The magazine never lost its impetuous sensibility, holding firmly to the liberal position of "the intellectual against the state." In 1970, Tom Wolfe called the New York Review of Books "the chief theoretical organ of Radical Chic." In her later interviews, Barbara Epstein hit back at critics who claimed there was "an excess of politics" in her magazine. "We never forget to write about art," she says, looking directly into the camera. But how they wrote about it was another matter, for example, the classic article by Sontag about Leni Riefenstahl titled "Fascinating Fascism." "This article was an urgent moral necessity," says Silvers. No one could have said it better.
Scorsese is spellbound by his main characters, and on these grounds he fully presents them not as history, but as legend. There's a part in the documentary where Sontag goes after Norman Mailer, who is on stage leading a public discussion, accusing him of monstrous chauvinism for calling her not a critic, but a "female critic." Mailer, playing it off as a joke, speaks in a gruff and angry voice. Sontag, standing in the audience with a microphone in her hand, smiles softly in response. Then Mailer locks horns with Gore Vidal, calling him the logical continuation of the serial killer Charles Manson. One could watch these people endlessly, not because it's fashionable now to say "smart is the new sexy," but because intelligence has always been sexy.
This is a film about how polemically sharp and impactful magazine articles on vital issues used to be, before the advent of the informational noise and instant response of the internet press. And it's about how intellectual content influences people's state of mind, but never directly. And why we need professional critics and journalists at all.

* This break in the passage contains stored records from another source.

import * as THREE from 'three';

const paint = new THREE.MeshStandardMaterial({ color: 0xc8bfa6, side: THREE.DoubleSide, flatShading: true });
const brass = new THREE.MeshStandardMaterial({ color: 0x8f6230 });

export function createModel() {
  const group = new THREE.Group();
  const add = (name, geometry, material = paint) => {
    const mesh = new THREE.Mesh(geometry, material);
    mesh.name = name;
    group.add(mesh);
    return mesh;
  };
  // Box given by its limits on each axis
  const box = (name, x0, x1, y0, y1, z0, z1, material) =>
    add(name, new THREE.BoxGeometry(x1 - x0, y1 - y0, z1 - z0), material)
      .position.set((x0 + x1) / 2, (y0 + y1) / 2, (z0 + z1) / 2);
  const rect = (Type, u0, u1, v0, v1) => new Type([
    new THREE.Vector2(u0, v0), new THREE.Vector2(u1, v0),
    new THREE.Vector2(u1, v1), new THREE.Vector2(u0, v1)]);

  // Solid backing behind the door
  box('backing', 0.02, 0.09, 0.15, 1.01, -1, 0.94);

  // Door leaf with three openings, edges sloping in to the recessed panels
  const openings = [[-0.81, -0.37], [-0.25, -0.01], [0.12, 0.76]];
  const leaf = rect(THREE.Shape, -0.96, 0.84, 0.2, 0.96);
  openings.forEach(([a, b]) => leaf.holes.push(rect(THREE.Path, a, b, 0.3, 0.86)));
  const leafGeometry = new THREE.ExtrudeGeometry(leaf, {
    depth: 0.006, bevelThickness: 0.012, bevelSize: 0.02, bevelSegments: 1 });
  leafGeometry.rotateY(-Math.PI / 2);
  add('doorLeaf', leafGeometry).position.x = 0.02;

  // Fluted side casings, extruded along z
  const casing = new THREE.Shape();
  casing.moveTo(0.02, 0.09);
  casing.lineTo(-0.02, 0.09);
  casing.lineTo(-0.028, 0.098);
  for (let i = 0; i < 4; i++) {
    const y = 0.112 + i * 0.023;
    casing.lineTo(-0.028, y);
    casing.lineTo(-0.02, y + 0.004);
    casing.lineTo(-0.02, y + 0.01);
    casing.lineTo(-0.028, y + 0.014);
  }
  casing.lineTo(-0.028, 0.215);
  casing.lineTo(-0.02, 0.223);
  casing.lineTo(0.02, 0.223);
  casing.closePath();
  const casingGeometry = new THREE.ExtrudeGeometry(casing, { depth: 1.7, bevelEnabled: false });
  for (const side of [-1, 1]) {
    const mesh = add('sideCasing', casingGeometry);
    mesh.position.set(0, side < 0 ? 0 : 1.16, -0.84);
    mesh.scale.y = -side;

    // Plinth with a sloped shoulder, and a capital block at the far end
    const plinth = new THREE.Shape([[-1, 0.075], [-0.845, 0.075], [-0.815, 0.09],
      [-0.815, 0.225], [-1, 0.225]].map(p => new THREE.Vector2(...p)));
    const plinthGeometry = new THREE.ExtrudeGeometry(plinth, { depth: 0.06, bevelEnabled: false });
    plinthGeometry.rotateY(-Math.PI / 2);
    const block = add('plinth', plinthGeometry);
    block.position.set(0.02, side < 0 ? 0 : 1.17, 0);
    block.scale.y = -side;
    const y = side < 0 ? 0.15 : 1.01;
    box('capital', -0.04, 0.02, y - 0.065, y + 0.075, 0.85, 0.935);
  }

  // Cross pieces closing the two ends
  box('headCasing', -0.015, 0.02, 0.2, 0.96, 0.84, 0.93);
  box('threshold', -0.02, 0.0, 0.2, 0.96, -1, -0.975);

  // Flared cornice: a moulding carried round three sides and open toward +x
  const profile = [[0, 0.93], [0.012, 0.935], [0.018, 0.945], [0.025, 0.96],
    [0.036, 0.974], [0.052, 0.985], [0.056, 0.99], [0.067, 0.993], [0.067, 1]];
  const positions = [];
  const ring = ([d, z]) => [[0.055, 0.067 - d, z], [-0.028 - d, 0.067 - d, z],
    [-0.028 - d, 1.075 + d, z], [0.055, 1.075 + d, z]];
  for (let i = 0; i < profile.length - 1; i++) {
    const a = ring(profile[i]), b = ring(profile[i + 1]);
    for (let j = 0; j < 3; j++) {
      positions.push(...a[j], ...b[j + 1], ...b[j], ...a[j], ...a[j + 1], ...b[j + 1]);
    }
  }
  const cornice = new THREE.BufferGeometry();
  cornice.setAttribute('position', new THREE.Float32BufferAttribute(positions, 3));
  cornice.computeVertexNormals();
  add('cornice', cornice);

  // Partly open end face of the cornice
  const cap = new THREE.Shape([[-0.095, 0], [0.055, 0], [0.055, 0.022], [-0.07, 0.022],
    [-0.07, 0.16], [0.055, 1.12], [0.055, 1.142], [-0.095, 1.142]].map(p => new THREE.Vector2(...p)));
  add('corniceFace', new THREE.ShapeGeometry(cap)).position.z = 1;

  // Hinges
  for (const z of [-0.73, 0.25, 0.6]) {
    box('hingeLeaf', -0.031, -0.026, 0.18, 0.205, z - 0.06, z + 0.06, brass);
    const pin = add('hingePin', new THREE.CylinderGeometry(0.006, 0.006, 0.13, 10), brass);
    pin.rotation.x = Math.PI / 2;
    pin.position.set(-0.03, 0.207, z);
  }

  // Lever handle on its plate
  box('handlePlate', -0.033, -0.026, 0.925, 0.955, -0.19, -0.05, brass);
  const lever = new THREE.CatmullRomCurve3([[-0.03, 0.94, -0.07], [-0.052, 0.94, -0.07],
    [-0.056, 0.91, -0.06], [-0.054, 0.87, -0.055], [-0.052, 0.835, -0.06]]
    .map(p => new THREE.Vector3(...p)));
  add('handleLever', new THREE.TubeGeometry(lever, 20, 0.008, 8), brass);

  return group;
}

If it seems at first that the defining activity in the lives of people who resemble the stereotypical intellectuals of Woody Allen's Manhattan is the constant voicing of their opinions about anything and everything, and later on that these people have completely wasted their lives, then at the end of this Scorsese-narrated history, the viewer realizes that this isn't a waste at all.